**EXERCISE**.
Return the run of lines below that opens with the line containing "(xs[1], 0.53, 0.525))" and closes with the line containing "(s * 0.567, CY + 0.32", keeping each one exact.

[SOURCE RECORDS — start]

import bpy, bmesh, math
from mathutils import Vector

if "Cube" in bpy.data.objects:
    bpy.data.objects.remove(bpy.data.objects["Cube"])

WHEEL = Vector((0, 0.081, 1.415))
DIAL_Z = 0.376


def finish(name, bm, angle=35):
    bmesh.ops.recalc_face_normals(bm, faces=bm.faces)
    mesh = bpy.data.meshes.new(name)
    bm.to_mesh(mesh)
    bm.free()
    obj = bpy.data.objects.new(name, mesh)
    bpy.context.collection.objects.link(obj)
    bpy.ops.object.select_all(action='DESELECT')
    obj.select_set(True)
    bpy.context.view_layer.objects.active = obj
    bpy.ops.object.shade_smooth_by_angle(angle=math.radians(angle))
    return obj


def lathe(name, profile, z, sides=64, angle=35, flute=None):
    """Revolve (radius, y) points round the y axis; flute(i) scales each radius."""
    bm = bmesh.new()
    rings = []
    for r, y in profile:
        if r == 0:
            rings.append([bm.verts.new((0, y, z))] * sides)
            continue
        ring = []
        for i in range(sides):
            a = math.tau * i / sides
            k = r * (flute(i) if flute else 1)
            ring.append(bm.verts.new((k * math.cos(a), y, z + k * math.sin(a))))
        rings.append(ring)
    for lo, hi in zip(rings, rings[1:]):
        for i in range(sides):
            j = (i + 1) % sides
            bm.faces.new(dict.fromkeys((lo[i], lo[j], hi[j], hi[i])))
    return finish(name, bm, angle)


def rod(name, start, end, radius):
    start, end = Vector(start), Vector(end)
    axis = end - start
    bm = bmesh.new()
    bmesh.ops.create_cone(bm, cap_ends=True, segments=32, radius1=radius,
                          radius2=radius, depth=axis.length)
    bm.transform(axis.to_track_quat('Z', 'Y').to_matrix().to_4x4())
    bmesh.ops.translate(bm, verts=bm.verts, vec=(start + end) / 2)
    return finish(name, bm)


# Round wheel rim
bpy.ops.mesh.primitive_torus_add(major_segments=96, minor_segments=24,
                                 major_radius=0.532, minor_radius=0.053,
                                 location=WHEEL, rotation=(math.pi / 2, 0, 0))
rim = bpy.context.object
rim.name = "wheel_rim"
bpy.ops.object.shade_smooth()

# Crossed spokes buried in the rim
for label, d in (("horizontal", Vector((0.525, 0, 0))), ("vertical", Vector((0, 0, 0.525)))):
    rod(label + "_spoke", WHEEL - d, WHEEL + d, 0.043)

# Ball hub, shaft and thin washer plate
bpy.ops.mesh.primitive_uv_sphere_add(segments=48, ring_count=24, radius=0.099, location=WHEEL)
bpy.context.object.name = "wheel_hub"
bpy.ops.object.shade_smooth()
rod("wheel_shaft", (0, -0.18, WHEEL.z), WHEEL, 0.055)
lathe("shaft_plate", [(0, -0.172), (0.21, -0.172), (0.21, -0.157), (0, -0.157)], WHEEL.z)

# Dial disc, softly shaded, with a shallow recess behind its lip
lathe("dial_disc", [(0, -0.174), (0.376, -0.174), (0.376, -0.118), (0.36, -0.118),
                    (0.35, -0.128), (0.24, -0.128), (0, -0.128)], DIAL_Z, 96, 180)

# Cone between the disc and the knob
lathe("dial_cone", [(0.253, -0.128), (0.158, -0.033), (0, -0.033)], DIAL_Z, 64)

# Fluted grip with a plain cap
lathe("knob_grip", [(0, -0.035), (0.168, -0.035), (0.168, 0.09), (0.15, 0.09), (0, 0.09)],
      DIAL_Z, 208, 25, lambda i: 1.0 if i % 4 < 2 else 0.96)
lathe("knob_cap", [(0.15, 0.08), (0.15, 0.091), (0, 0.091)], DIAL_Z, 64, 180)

[SOURCE RECORDS — finish]
[SOURCE RECORDS — start]

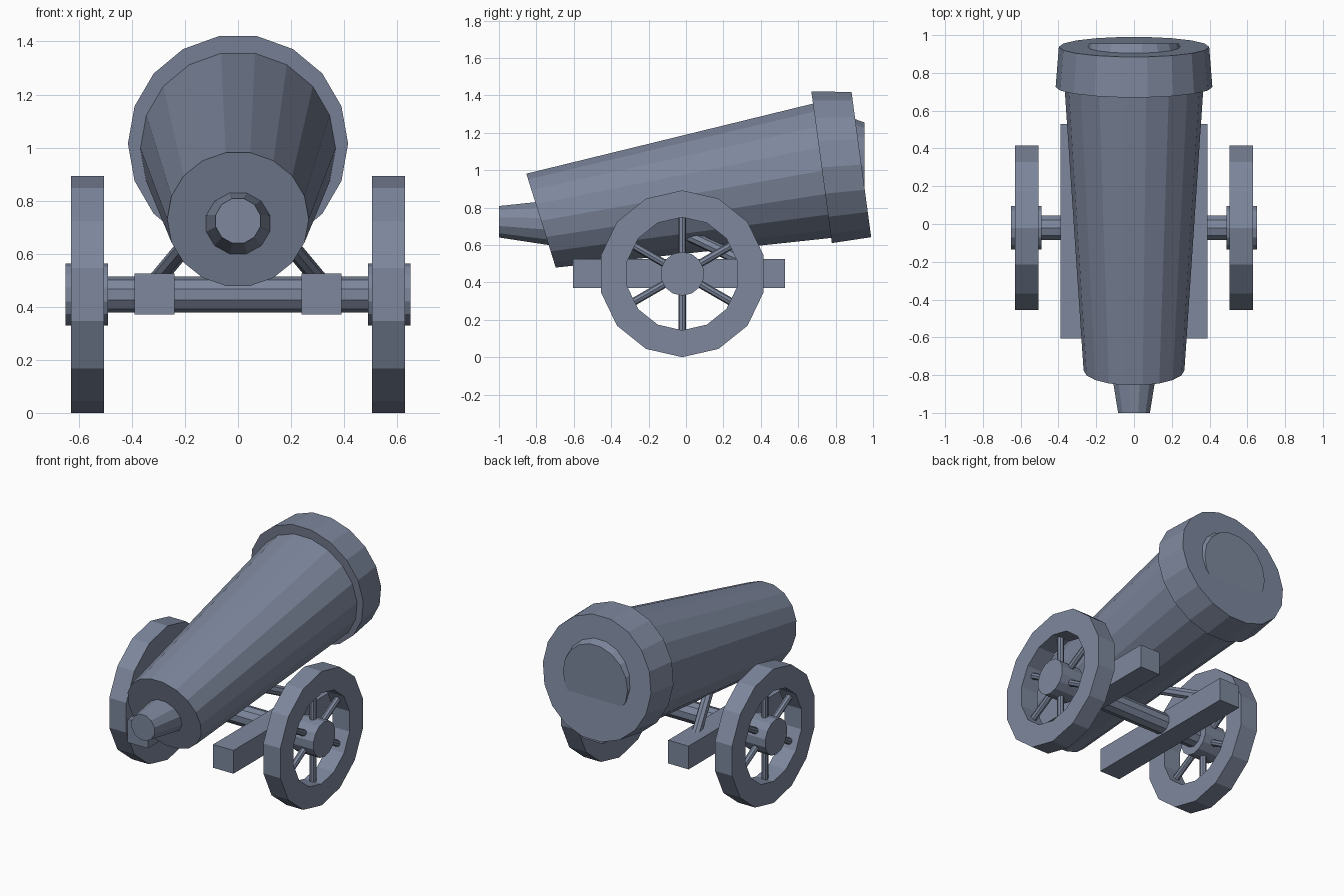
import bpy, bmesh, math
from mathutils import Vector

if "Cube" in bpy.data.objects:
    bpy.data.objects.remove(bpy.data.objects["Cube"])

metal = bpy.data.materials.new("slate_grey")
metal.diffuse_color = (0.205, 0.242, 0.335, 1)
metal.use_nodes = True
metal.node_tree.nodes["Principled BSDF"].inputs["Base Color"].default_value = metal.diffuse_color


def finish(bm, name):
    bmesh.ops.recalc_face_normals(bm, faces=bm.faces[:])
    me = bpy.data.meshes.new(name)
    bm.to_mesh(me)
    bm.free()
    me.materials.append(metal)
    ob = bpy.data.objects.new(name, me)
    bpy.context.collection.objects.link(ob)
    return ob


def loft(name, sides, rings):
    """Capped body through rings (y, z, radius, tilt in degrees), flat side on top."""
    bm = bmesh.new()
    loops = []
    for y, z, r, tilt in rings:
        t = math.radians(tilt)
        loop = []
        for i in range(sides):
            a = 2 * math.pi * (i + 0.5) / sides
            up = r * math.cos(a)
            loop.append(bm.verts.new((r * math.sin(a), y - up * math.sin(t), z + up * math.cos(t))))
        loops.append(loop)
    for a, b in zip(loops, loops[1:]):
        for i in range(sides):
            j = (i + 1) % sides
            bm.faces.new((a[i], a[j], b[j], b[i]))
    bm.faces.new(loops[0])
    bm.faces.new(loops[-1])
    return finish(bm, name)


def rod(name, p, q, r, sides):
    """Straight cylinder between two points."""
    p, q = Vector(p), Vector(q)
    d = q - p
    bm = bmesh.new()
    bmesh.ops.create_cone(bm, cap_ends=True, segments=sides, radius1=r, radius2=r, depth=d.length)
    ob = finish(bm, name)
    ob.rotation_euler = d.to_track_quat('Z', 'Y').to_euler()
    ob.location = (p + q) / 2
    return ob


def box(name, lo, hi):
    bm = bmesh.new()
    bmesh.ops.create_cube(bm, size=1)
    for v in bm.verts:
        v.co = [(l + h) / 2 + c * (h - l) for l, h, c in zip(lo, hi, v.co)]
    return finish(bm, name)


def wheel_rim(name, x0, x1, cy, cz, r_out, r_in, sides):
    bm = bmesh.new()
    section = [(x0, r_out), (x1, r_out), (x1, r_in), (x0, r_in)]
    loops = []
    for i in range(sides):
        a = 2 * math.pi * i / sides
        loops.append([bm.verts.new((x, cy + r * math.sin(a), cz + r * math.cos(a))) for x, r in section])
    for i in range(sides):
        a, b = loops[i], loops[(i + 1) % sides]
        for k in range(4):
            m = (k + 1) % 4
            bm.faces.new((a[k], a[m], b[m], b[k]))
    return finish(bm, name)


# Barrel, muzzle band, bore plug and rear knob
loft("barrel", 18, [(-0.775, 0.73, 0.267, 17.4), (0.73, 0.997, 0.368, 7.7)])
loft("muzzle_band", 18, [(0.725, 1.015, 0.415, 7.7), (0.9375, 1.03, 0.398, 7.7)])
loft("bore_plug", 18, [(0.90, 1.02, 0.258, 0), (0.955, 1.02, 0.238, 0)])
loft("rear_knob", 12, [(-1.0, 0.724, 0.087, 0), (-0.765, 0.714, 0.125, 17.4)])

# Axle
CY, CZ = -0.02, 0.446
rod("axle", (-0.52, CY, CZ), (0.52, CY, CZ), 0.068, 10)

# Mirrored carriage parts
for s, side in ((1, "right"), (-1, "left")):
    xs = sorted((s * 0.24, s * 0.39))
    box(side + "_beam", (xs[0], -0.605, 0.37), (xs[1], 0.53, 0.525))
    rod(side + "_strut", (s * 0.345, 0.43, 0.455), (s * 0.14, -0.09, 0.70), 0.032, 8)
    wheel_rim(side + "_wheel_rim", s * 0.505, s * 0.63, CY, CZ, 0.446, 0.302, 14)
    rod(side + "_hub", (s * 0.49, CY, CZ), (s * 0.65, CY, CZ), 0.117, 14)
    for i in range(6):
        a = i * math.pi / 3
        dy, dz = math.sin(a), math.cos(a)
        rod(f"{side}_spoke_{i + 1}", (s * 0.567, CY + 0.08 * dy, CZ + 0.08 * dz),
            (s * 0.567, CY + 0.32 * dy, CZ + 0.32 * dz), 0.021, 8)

[SOURCE RECORDS — finish]

**ANSWER TO THIS EXERCISE**.
    box(side + "_beam", (xs[0], -0.605, 0.37), (xs[1], 0.53, 0.525))
    rod(side + "_strut", (s * 0.345, 0.43, 0.455), (s * 0.14, -0.09, 0.70), 0.032, 8)
    wheel_rim(side + "_wheel_rim", s * 0.505, s * 0.63, CY, CZ, 0.446, 0.302, 14)
    rod(side + "_hub", (s * 0.49, CY, CZ), (s * 0.65, CY, CZ), 0.117, 14)
    for i in range(6):
        a = i * math.pi / 3
        dy, dz = math.sin(a), math.cos(a)
        rod(f"{side}_spoke_{i + 1}", (s * 0.567, CY + 0.08 * dy, CZ + 0.08 * dz),
            (s * 0.567, CY + 0.32 * dy, CZ + 0.32 * dz), 0.021, 8)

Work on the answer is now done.